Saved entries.

________________

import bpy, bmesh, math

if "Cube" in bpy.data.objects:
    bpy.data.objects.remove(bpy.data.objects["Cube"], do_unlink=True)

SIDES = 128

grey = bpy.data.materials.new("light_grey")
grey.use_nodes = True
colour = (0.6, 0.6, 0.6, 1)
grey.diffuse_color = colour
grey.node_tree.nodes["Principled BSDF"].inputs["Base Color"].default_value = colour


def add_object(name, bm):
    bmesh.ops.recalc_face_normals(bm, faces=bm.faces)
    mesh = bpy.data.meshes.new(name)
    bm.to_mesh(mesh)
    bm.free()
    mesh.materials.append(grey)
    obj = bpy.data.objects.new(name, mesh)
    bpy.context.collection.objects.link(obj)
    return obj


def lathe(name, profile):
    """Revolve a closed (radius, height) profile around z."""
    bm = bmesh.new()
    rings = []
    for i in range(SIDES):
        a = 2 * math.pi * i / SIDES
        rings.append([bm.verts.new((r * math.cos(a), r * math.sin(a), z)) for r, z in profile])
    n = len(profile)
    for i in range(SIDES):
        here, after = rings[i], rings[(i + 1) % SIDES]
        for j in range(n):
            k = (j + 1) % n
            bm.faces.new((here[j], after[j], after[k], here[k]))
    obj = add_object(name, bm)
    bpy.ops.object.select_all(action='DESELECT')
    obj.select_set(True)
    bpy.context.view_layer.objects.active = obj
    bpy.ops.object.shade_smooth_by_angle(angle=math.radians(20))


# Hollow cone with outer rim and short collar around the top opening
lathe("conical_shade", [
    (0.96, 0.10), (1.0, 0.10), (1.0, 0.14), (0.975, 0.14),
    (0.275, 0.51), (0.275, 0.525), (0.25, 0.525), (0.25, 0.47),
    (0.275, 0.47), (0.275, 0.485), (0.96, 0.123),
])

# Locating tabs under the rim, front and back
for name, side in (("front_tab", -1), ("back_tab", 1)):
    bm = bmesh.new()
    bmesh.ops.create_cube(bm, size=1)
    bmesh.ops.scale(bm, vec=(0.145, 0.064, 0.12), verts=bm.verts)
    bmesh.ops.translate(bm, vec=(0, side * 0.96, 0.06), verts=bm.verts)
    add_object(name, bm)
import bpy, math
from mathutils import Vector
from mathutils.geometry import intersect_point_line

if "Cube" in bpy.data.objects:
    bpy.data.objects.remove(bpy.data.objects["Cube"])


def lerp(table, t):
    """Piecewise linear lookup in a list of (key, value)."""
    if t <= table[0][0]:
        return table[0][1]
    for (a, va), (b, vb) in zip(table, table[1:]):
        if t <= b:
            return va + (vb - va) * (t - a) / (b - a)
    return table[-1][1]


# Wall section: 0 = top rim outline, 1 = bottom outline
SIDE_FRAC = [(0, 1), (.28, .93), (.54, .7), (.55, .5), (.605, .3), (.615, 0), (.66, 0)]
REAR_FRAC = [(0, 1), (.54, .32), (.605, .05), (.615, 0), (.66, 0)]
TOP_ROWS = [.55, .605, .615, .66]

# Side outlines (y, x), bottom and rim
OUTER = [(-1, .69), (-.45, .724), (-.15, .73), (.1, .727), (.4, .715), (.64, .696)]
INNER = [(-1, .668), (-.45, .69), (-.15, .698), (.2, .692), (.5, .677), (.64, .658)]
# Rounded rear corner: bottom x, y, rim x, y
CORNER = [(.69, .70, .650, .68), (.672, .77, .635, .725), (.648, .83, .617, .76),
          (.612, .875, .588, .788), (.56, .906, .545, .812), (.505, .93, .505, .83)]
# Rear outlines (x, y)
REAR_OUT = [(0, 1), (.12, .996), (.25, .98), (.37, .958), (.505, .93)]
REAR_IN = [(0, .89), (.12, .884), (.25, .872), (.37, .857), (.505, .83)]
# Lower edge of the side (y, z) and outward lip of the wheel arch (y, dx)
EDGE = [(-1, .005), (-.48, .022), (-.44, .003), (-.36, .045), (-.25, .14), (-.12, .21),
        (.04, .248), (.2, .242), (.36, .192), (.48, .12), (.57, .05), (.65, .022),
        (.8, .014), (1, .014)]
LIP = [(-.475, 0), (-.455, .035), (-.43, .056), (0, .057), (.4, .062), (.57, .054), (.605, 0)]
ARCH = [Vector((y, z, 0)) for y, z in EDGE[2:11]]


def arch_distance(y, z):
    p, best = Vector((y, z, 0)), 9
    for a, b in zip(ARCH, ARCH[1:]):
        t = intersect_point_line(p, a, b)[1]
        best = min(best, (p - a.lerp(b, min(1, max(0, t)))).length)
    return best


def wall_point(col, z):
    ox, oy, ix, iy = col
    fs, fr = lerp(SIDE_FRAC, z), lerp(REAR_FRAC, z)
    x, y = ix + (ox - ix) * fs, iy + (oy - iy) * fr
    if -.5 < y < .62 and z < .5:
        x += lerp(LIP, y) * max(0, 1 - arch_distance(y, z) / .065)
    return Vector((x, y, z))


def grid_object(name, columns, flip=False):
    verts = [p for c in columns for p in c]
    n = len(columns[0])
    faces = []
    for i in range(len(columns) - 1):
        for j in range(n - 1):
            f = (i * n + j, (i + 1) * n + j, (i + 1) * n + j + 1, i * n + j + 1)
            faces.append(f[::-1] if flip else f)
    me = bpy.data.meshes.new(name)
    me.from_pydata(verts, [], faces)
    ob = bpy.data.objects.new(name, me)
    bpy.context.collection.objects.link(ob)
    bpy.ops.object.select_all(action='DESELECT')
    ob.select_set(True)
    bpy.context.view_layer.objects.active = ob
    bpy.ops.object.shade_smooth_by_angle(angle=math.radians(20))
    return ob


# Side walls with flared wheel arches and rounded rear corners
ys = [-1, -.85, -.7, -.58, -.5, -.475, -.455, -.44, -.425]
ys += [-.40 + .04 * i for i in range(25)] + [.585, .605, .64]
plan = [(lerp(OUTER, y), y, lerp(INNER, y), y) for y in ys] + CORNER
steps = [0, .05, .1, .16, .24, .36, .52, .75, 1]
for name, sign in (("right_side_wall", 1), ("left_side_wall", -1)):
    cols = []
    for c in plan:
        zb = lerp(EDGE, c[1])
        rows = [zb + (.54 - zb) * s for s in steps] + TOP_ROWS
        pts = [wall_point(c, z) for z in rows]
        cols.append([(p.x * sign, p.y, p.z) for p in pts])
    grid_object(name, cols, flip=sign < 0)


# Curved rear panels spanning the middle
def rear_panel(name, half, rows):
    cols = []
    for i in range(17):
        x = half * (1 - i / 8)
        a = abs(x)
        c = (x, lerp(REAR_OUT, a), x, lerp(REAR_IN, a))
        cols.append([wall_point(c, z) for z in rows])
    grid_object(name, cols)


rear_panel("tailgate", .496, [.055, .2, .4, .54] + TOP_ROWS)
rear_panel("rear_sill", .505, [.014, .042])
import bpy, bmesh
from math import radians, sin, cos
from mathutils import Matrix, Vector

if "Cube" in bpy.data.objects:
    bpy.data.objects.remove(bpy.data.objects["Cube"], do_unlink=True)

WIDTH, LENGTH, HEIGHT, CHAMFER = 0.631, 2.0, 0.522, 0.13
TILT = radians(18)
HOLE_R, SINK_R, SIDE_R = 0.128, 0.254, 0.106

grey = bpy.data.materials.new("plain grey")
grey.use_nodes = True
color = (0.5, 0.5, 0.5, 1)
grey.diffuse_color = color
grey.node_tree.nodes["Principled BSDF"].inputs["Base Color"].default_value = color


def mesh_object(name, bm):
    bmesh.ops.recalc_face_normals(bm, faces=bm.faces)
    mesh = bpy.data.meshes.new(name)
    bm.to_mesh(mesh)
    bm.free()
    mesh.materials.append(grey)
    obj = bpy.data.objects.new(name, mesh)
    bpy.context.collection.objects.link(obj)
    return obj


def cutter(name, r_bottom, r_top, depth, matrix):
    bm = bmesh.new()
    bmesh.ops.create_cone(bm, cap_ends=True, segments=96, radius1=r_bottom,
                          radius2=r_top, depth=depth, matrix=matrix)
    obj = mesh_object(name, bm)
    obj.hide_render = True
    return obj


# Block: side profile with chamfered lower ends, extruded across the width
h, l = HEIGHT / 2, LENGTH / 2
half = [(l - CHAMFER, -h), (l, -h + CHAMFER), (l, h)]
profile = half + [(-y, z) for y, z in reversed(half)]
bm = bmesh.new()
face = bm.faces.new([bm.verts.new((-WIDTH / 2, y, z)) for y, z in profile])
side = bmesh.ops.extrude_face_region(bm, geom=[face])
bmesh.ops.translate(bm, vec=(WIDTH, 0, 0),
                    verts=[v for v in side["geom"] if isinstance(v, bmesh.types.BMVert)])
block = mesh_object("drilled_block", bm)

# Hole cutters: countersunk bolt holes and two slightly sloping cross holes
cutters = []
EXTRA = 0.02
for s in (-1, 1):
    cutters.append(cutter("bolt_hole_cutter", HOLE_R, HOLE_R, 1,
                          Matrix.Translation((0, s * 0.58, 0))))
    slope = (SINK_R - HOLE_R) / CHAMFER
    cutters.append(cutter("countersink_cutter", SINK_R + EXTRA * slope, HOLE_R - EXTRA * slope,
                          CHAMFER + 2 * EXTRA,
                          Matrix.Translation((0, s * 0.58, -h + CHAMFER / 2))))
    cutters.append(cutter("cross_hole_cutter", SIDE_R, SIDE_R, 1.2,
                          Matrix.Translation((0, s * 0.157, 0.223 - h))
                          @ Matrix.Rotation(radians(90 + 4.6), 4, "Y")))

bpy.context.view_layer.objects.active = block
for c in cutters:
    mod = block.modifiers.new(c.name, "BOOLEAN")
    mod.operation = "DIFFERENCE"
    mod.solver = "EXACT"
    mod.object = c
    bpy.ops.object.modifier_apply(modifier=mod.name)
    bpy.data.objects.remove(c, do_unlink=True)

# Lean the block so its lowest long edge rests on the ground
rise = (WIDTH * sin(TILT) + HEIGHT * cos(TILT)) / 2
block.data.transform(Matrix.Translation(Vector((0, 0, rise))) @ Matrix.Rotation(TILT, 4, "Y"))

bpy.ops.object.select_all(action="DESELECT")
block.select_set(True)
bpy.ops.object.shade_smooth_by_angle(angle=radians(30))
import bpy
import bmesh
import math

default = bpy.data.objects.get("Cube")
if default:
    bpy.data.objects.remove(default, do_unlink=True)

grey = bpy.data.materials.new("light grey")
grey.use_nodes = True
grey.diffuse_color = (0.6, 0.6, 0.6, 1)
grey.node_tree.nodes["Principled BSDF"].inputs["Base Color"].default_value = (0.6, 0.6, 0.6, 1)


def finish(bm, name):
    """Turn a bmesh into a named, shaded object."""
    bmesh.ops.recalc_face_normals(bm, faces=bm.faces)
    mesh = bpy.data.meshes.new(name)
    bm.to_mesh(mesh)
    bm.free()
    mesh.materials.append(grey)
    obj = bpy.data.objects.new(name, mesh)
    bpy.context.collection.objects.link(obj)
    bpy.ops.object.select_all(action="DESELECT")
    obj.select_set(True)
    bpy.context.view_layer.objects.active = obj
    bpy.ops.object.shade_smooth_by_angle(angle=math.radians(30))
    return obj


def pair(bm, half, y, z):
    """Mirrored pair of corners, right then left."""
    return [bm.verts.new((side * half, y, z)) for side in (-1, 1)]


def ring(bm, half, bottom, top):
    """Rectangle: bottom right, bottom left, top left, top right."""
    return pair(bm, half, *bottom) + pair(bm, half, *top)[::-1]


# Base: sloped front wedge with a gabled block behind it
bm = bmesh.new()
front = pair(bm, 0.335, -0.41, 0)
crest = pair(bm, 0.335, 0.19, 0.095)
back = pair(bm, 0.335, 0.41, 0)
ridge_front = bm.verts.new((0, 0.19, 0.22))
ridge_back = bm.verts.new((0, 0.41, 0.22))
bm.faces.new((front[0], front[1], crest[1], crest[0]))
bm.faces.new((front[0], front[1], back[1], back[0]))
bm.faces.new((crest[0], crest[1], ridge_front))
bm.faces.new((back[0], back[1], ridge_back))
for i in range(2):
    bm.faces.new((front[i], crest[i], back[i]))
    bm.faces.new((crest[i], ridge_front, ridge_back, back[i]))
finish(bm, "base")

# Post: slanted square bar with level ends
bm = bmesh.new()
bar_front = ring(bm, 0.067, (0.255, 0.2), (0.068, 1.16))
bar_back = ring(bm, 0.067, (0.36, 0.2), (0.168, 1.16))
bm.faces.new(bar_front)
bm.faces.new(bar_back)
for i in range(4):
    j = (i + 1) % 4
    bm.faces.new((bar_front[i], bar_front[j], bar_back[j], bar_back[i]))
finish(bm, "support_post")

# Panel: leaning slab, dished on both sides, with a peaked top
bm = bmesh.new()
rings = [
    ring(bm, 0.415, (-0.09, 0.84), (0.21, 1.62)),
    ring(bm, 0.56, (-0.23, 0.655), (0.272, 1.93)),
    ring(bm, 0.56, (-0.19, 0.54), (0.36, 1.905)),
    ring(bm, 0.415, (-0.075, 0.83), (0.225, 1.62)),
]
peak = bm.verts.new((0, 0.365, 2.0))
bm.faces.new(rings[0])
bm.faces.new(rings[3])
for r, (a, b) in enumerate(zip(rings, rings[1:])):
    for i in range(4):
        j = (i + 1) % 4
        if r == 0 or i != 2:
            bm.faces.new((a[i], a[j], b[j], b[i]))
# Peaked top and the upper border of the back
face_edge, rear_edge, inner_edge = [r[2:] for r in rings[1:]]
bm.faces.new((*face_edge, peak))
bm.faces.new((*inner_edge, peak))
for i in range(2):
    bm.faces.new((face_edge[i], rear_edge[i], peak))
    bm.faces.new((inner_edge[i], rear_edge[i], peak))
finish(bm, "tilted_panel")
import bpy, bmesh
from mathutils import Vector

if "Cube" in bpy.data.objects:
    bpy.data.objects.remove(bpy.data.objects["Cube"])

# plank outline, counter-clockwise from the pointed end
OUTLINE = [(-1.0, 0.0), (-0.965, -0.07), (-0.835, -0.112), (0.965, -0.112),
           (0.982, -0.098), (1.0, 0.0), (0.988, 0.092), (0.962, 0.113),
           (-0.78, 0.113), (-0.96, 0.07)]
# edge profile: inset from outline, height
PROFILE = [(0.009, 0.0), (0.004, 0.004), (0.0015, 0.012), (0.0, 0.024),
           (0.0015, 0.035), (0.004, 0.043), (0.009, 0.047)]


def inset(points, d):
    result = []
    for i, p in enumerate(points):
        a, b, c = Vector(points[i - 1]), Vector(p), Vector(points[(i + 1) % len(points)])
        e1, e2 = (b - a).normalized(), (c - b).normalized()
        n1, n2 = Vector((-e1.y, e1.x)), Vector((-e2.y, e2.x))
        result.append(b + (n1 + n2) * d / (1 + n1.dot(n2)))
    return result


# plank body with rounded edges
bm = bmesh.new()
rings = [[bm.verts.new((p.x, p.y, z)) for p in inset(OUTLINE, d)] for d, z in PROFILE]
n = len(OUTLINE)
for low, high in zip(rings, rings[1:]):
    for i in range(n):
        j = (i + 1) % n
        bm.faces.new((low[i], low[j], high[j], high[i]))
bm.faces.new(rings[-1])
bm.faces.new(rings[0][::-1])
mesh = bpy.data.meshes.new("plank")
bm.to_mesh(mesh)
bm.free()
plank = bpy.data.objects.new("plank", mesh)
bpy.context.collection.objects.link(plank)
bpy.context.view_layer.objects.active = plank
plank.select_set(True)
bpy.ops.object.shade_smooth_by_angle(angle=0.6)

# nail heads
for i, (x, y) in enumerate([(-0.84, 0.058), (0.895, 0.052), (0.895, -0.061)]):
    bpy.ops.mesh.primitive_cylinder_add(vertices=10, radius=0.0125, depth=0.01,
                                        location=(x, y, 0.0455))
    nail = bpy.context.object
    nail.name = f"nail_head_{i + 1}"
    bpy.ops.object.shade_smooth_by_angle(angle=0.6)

________________

Aim of the exercise.
I'd like the lines above from the one with "(.8, .014), (1, .014)]" up to and including the one with "rows = [zb +" copied exactly, with no other lines.

Answer area.
        (.8, .014), (1, .014)]
LIP = [(-.475, 0), (-.455, .035), (-.43, .056), (0, .057), (.4, .062), (.57, .054), (.605, 0)]
ARCH = [Vector((y, z, 0)) for y, z in EDGE[2:11]]


def arch_distance(y, z):
    p, best = Vector((y, z, 0)), 9
    for a, b in zip(ARCH, ARCH[1:]):
        t = intersect_point_line(p, a, b)[1]
        best = min(best, (p - a.lerp(b, min(1, max(0, t)))).length)
    return best


def wall_point(col, z):
    ox, oy, ix, iy = col
    fs, fr = lerp(SIDE_FRAC, z), lerp(REAR_FRAC, z)
    x, y = ix + (ox - ix) * fs, iy + (oy - iy) * fr
    if -.5 < y < .62 and z < .5:
        x += lerp(LIP, y) * max(0, 1 - arch_distance(y, z) / .065)
    return Vector((x, y, z))


def grid_object(name, columns, flip=False):
    verts = [p for c in columns for p in c]
    n = len(columns[0])
    faces = []
    for i in range(len(columns) - 1):
        for j in range(n - 1):
            f = (i * n + j, (i + 1) * n + j, (i + 1) * n + j + 1, i * n + j + 1)
            faces.append(f[::-1] if flip else f)
    me = bpy.data.meshes.new(name)
    me.from_pydata(verts, [], faces)
    ob = bpy.data.objects.new(name, me)
    bpy.context.collection.objects.link(ob)
    bpy.ops.object.select_all(action='DESELECT')
    ob.select_set(True)
    bpy.context.view_layer.objects.active = ob
    bpy.ops.object.shade_smooth_by_angle(angle=math.radians(20))
    return ob


# Side walls with flared wheel arches and rounded rear corners
ys = [-1, -.85, -.7, -.58, -.5, -.475, -.455, -.44, -.425]
ys += [-.40 + .04 * i for i in range(25)] + [.585, .605, .64]
plan = [(lerp(OUTER, y), y, lerp(INNER, y), y) for y in ys] + CORNER
steps = [0, .05, .1, .16, .24, .36, .52, .75, 1]
for name, sign in (("right_side_wall", 1), ("left_side_wall", -1)):
    cols = []
    for c in plan:
        zb = lerp(EDGE, c[1])
        rows = [zb + (.54 - zb) * s for s in steps] + TOP_ROWS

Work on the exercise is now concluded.